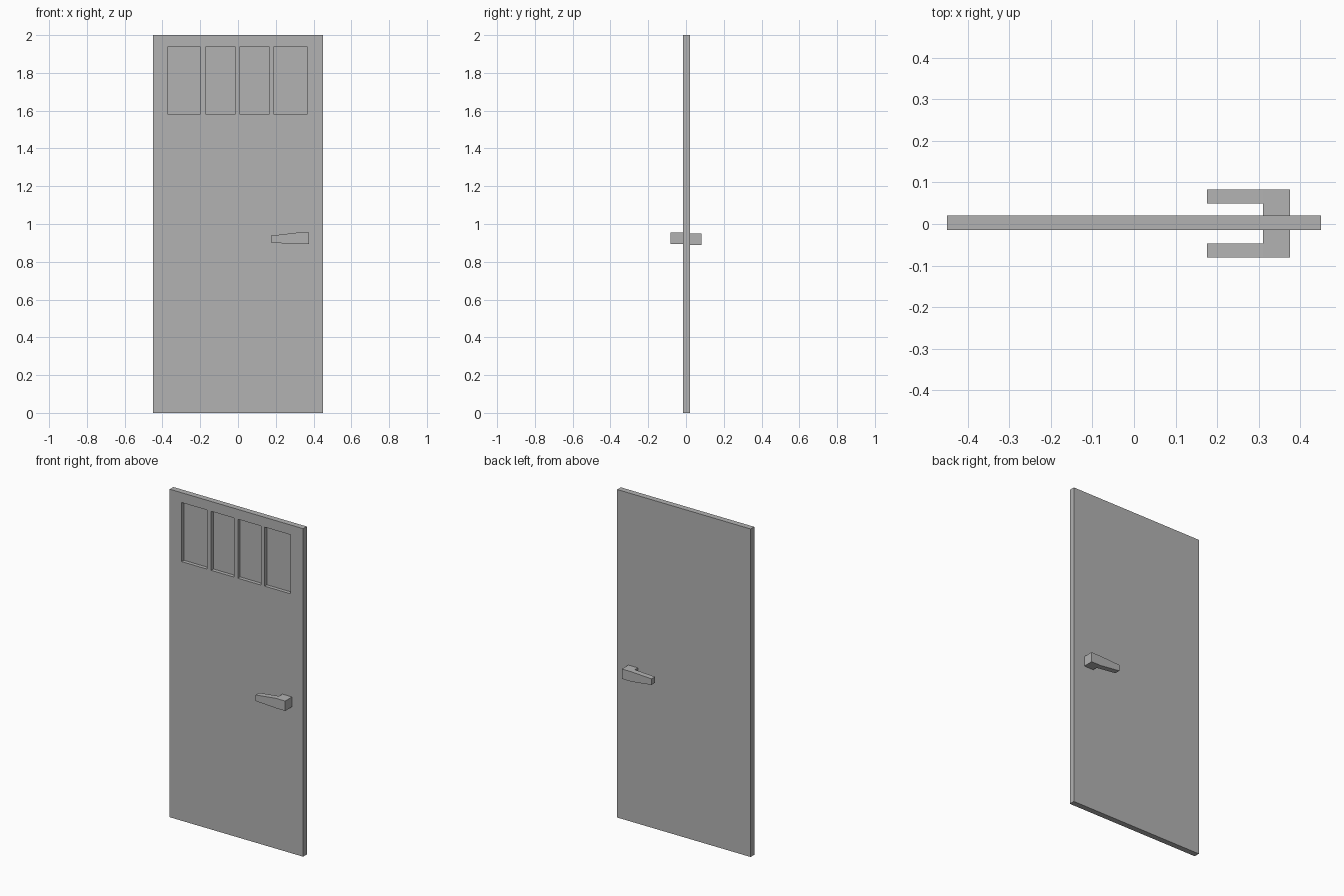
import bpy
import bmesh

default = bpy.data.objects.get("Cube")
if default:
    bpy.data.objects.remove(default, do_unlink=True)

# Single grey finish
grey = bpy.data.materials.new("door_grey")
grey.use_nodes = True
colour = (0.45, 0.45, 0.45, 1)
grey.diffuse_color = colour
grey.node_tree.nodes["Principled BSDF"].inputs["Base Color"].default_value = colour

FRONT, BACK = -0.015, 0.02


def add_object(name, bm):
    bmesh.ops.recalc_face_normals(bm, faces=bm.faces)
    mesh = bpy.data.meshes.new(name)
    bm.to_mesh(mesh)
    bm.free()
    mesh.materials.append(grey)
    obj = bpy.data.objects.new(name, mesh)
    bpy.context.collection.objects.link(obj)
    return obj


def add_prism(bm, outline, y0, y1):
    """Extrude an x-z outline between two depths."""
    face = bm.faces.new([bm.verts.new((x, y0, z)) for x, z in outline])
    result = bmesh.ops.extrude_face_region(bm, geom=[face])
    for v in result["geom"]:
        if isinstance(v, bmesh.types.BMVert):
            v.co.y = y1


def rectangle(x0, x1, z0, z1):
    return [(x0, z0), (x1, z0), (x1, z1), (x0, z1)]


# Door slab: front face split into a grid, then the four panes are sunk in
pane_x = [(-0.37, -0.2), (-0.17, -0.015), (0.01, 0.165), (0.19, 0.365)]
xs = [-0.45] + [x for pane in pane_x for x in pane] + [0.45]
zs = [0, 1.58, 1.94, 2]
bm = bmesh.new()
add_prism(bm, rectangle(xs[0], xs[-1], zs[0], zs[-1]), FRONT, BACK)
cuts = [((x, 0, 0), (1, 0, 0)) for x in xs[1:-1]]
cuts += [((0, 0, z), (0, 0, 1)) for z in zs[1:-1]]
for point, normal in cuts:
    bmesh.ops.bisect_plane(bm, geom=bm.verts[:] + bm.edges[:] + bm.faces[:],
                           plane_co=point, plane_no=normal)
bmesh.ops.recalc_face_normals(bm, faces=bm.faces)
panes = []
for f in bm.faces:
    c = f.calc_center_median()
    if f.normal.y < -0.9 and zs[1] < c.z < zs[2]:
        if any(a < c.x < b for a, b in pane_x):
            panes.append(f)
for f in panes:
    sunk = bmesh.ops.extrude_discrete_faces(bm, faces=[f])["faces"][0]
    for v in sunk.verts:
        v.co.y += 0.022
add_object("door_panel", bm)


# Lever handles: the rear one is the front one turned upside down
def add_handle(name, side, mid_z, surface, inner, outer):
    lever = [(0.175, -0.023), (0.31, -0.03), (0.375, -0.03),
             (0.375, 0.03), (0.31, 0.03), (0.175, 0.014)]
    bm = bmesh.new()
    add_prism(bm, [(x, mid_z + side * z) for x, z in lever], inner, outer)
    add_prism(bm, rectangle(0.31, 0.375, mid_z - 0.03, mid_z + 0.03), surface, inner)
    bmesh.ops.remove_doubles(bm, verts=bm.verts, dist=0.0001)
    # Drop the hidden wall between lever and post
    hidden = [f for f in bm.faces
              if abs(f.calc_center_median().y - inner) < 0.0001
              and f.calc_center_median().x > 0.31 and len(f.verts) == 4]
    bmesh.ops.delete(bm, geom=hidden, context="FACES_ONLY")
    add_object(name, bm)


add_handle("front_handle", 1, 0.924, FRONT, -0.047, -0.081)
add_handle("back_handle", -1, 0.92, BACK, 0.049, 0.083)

========

> **Required work**:
When copying the material, leave every image behind and keep each line verbatim.

> **Completed exercise**:
import bpy
import bmesh

default = bpy.data.objects.get("Cube")
if default:
    bpy.data.objects.remove(default, do_unlink=True)

# Single grey finish
grey = bpy.data.materials.new("door_grey")
grey.use_nodes = True
colour = (0.45, 0.45, 0.45, 1)
grey.diffuse_color = colour
grey.node_tree.nodes["Principled BSDF"].inputs["Base Color"].default_value = colour

FRONT, BACK = -0.015, 0.02


def add_object(name, bm):
    bmesh.ops.recalc_face_normals(bm, faces=bm.faces)
    mesh = bpy.data.meshes.new(name)
    bm.to_mesh(mesh)
    bm.free()
    mesh.materials.append(grey)
    obj = bpy.data.objects.new(name, mesh)
    bpy.context.collection.objects.link(obj)
    return obj


def add_prism(bm, outline, y0, y1):
    """Extrude an x-z outline between two depths."""
    face = bm.faces.new([bm.verts.new((x, y0, z)) for x, z in outline])
    result = bmesh.ops.extrude_face_region(bm, geom=[face])
    for v in result["geom"]:
        if isinstance(v, bmesh.types.BMVert):
            v.co.y = y1


def rectangle(x0, x1, z0, z1):
    return [(x0, z0), (x1, z0), (x1, z1), (x0, z1)]


# Door slab: front face split into a grid, then the four panes are sunk in
pane_x = [(-0.37, -0.2), (-0.17, -0.015), (0.01, 0.165), (0.19, 0.365)]
xs = [-0.45] + [x for pane in pane_x for x in pane] + [0.45]
zs = [0, 1.58, 1.94, 2]
bm = bmesh.new()
add_prism(bm, rectangle(xs[0], xs[-1], zs[0], zs[-1]), FRONT, BACK)
cuts = [((x, 0, 0), (1, 0, 0)) for x in xs[1:-1]]
cuts += [((0, 0, z), (0, 0, 1)) for z in zs[1:-1]]
for point, normal in cuts:
    bmesh.ops.bisect_plane(bm, geom=bm.verts[:] + bm.edges[:] + bm.faces[:],
                           plane_co=point, plane_no=normal)
bmesh.ops.recalc_face_normals(bm, faces=bm.faces)
panes = []
for f in bm.faces:
    c = f.calc_center_median()
    if f.normal.y < -0.9 and zs[1] < c.z < zs[2]:
        if any(a < c.x < b for a, b in pane_x):
            panes.append(f)
for f in panes:
    sunk = bmesh.ops.extrude_discrete_faces(bm, faces=[f])["faces"][0]
    for v in sunk.verts:
        v.co.y += 0.022
add_object("door_panel", bm)


# Lever handles: the rear one is the front one turned upside down
def add_handle(name, side, mid_z, surface, inner, outer):
    lever = [(0.175, -0.023), (0.31, -0.03), (0.375, -0.03),
             (0.375, 0.03), (0.31, 0.03), (0.175, 0.014)]
    bm = bmesh.new()
    add_prism(bm, [(x, mid_z + side * z) for x, z in lever], inner, outer)
    add_prism(bm, rectangle(0.31, 0.375, mid_z - 0.03, mid_z + 0.03), surface, inner)
    bmesh.ops.remove_doubles(bm, verts=bm.verts, dist=0.0001)
    # Drop the hidden wall between lever and post
    hidden = [f for f in bm.faces
              if abs(f.calc_center_median().y - inner) < 0.0001
              and f.calc_center_median().x > 0.31 and len(f.verts) == 4]
    bmesh.ops.delete(bm, geom=hidden, context="FACES_ONLY")
    add_object(name, bm)


add_handle("front_handle", 1, 0.924, FRONT, -0.047, -0.081)
add_handle("back_handle", -1, 0.92, BACK, 0.049, 0.083)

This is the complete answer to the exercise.